• **Action item**
Work out how many lines of the listing below contain the word "rings". Respond with that number only.
Available records START
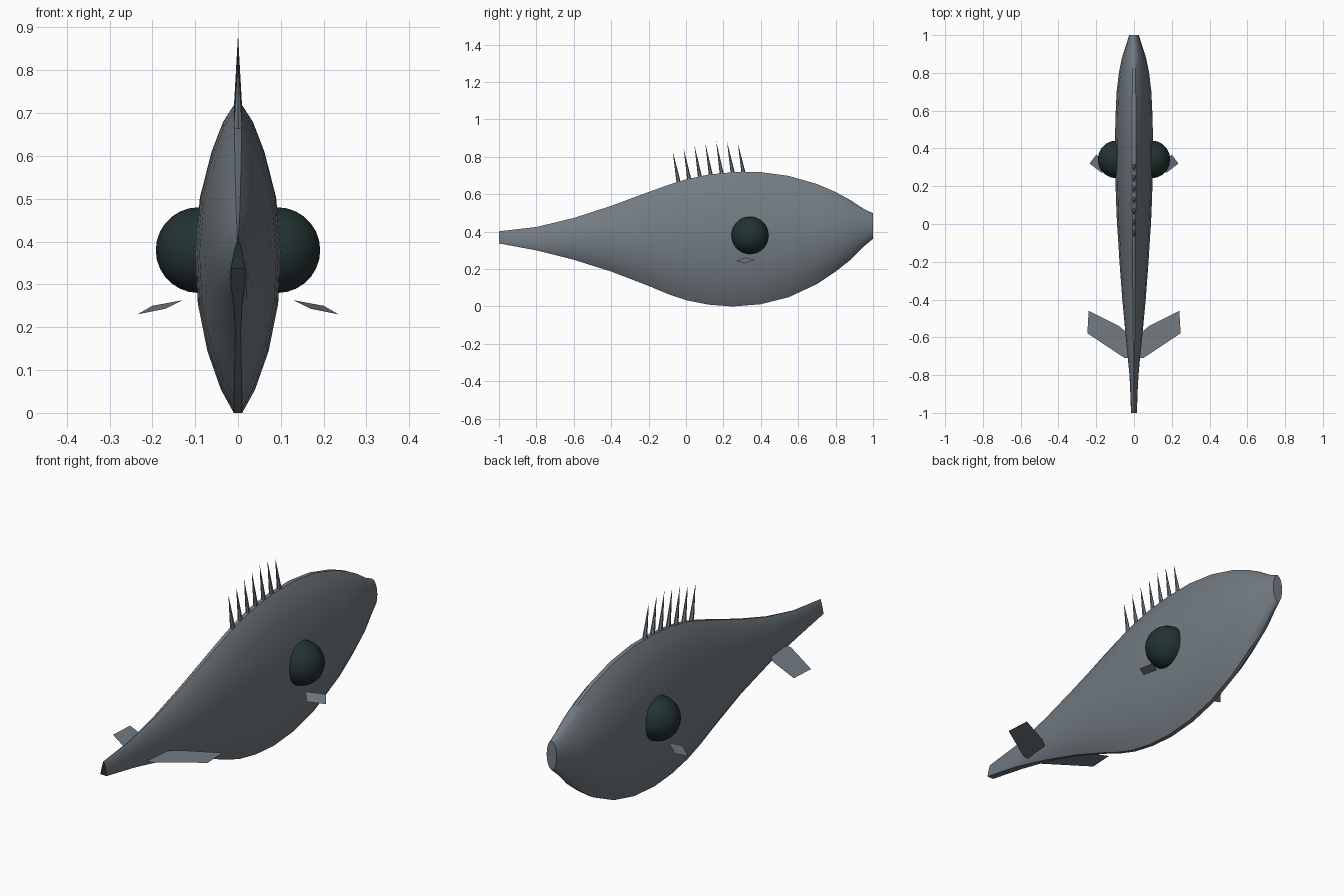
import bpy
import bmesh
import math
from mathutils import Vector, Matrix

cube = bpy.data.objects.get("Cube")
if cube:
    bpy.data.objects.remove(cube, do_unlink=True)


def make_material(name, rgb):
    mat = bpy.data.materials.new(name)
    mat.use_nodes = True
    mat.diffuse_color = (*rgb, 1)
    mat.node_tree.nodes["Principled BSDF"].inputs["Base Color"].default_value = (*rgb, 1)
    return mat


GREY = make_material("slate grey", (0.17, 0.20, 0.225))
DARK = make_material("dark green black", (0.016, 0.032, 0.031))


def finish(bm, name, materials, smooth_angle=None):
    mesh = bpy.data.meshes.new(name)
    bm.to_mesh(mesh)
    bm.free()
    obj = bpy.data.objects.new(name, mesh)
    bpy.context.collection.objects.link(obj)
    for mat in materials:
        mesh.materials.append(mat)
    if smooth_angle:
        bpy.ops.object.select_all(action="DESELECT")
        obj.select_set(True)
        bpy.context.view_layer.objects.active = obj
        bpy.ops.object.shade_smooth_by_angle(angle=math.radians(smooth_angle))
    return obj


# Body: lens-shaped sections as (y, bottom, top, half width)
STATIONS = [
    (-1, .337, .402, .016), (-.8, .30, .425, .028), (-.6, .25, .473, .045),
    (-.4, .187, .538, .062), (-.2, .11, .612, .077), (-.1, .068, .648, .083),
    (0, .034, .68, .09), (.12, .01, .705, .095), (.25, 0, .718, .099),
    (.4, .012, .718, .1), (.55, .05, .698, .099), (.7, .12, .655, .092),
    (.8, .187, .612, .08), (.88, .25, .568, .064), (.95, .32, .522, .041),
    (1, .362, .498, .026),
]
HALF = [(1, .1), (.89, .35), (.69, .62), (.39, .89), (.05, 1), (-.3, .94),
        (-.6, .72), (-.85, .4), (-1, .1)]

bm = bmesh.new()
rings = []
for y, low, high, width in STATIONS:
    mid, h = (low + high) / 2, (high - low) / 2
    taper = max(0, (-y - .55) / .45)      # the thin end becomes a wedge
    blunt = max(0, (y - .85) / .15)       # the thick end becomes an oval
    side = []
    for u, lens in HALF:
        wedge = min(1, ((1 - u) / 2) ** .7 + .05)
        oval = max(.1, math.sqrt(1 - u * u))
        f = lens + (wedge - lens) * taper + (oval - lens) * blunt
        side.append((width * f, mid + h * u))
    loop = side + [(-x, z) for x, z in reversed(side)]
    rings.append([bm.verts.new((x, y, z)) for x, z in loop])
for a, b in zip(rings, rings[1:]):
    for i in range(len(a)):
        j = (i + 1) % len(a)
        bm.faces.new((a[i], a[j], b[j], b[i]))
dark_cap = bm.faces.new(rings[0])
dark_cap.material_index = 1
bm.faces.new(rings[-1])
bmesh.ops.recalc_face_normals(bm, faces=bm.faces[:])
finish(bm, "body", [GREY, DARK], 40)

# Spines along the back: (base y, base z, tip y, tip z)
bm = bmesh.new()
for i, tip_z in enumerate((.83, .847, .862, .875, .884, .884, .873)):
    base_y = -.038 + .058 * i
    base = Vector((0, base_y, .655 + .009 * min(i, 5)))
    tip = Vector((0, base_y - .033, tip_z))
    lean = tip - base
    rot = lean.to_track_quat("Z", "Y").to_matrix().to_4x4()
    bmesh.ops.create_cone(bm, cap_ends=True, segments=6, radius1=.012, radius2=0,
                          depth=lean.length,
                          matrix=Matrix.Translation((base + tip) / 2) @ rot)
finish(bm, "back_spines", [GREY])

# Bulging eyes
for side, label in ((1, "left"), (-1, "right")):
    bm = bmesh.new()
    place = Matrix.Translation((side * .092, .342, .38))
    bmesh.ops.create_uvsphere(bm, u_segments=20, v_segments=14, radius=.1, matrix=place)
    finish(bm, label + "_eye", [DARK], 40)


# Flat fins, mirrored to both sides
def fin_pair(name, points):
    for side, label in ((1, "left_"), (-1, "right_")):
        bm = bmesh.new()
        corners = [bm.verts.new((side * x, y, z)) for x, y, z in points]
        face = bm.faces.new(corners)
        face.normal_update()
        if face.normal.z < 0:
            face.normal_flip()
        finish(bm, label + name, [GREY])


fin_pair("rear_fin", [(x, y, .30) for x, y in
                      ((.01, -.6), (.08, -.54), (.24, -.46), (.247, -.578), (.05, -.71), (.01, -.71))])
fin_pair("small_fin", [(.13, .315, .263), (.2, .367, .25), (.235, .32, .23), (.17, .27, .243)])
Available records END
• **Problem solution**
5